Start of Data to process
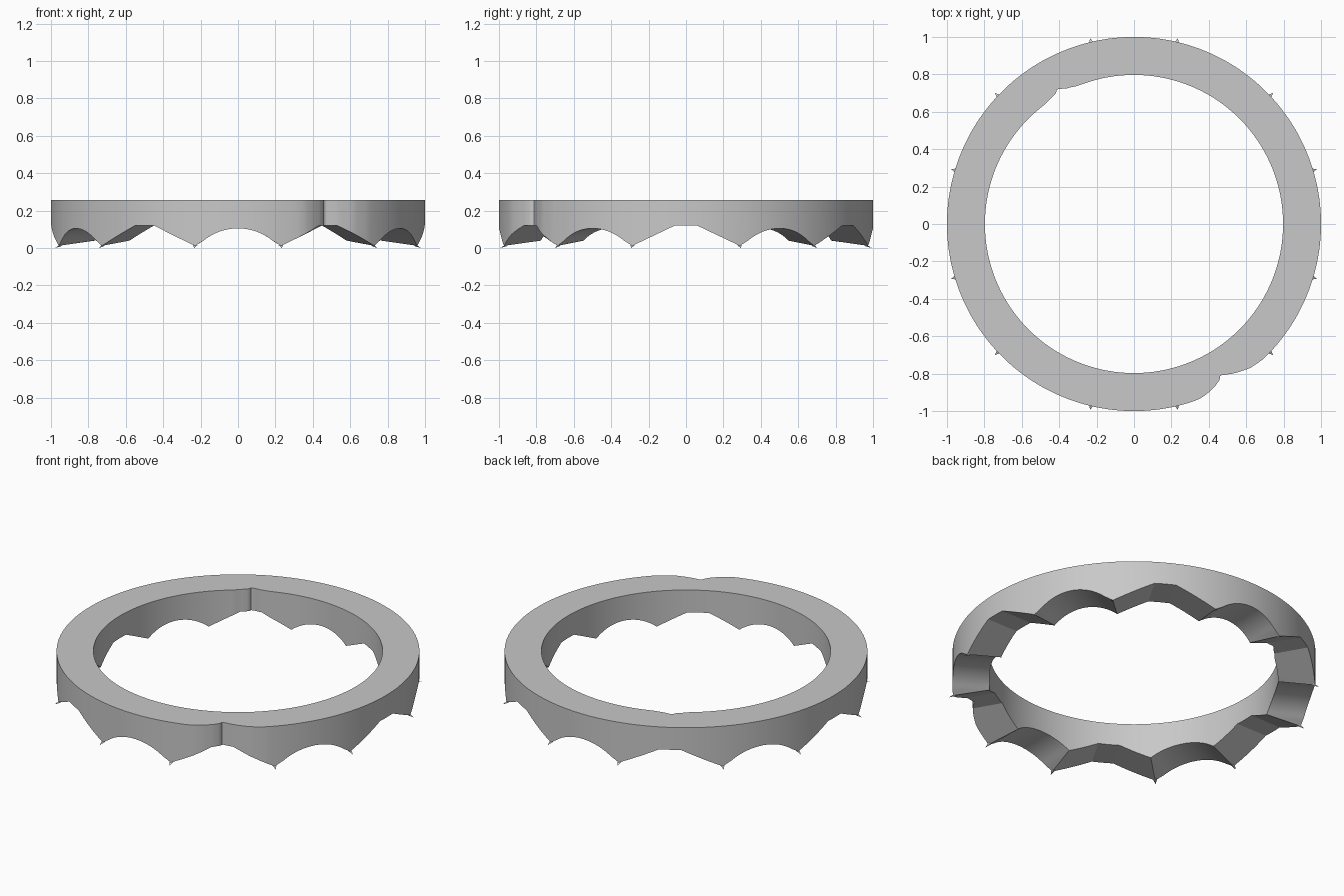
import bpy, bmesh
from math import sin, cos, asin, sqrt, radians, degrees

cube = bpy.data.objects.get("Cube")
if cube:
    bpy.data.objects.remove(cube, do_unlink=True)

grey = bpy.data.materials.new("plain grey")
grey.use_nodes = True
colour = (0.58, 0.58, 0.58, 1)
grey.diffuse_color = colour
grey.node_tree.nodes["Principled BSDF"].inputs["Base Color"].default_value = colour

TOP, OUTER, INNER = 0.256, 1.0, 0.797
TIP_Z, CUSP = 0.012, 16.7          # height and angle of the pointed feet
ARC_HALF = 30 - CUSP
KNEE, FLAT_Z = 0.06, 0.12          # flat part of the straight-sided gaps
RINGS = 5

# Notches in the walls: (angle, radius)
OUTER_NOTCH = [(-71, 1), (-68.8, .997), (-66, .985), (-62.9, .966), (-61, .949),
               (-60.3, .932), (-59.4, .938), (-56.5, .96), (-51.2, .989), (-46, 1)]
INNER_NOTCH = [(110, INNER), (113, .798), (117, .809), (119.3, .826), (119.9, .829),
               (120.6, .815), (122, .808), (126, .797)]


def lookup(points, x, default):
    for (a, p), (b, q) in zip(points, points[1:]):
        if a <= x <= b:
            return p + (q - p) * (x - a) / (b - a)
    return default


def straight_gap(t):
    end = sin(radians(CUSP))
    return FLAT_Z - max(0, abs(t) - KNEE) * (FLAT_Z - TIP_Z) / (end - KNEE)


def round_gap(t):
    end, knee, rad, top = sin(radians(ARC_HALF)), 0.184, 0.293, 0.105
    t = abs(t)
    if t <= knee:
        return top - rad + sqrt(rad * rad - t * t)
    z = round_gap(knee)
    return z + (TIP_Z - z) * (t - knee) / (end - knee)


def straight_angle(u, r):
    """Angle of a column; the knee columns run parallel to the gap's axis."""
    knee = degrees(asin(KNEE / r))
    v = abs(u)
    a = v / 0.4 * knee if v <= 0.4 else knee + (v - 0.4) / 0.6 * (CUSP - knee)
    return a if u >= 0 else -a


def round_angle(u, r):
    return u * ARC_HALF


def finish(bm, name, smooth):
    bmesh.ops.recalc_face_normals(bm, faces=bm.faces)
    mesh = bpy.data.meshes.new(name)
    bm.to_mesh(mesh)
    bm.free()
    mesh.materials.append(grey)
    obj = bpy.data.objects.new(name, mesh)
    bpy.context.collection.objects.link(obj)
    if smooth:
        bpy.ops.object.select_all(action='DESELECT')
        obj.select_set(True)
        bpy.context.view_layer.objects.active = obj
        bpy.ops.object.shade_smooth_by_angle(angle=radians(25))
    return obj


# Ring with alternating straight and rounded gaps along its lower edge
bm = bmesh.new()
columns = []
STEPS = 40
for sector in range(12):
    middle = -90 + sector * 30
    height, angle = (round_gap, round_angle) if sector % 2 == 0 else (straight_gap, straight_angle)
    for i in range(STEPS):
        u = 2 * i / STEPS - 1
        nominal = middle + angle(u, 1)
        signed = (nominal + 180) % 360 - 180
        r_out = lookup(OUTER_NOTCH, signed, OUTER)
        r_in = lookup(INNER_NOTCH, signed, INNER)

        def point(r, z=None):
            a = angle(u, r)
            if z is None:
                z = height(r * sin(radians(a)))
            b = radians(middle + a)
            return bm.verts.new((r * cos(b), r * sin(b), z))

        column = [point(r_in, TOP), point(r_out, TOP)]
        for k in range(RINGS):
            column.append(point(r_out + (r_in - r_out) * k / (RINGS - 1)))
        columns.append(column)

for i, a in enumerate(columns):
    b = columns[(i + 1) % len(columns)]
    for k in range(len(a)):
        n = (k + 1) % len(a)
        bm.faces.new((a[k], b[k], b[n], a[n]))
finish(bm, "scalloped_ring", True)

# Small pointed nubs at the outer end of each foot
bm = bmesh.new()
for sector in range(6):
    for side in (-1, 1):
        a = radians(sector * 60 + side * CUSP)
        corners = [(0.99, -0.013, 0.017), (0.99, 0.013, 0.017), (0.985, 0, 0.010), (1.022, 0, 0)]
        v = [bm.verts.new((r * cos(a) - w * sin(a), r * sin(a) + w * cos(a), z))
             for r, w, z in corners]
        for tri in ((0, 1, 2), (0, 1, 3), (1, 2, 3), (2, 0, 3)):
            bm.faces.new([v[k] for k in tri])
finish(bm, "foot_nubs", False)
End of Data to process
» **Work request**
The required output is the exact lines from the opening line of the entries through the line with "(-51.2, .989), (-46, 1)]", inclusive, without pictures.

» **Problem solution**
import bpy, bmesh
from math import sin, cos, asin, sqrt, radians, degrees

cube = bpy.data.objects.get("Cube")
if cube:
    bpy.data.objects.remove(cube, do_unlink=True)

grey = bpy.data.materials.new("plain grey")
grey.use_nodes = True
colour = (0.58, 0.58, 0.58, 1)
grey.diffuse_color = colour
grey.node_tree.nodes["Principled BSDF"].inputs["Base Color"].default_value = colour

TOP, OUTER, INNER = 0.256, 1.0, 0.797
TIP_Z, CUSP = 0.012, 16.7          # height and angle of the pointed feet
ARC_HALF = 30 - CUSP
KNEE, FLAT_Z = 0.06, 0.12          # flat part of the straight-sided gaps
RINGS = 5

# Notches in the walls: (angle, radius)
OUTER_NOTCH = [(-71, 1), (-68.8, .997), (-66, .985), (-62.9, .966), (-61, .949),
               (-60.3, .932), (-59.4, .938), (-56.5, .96), (-51.2, .989), (-46, 1)]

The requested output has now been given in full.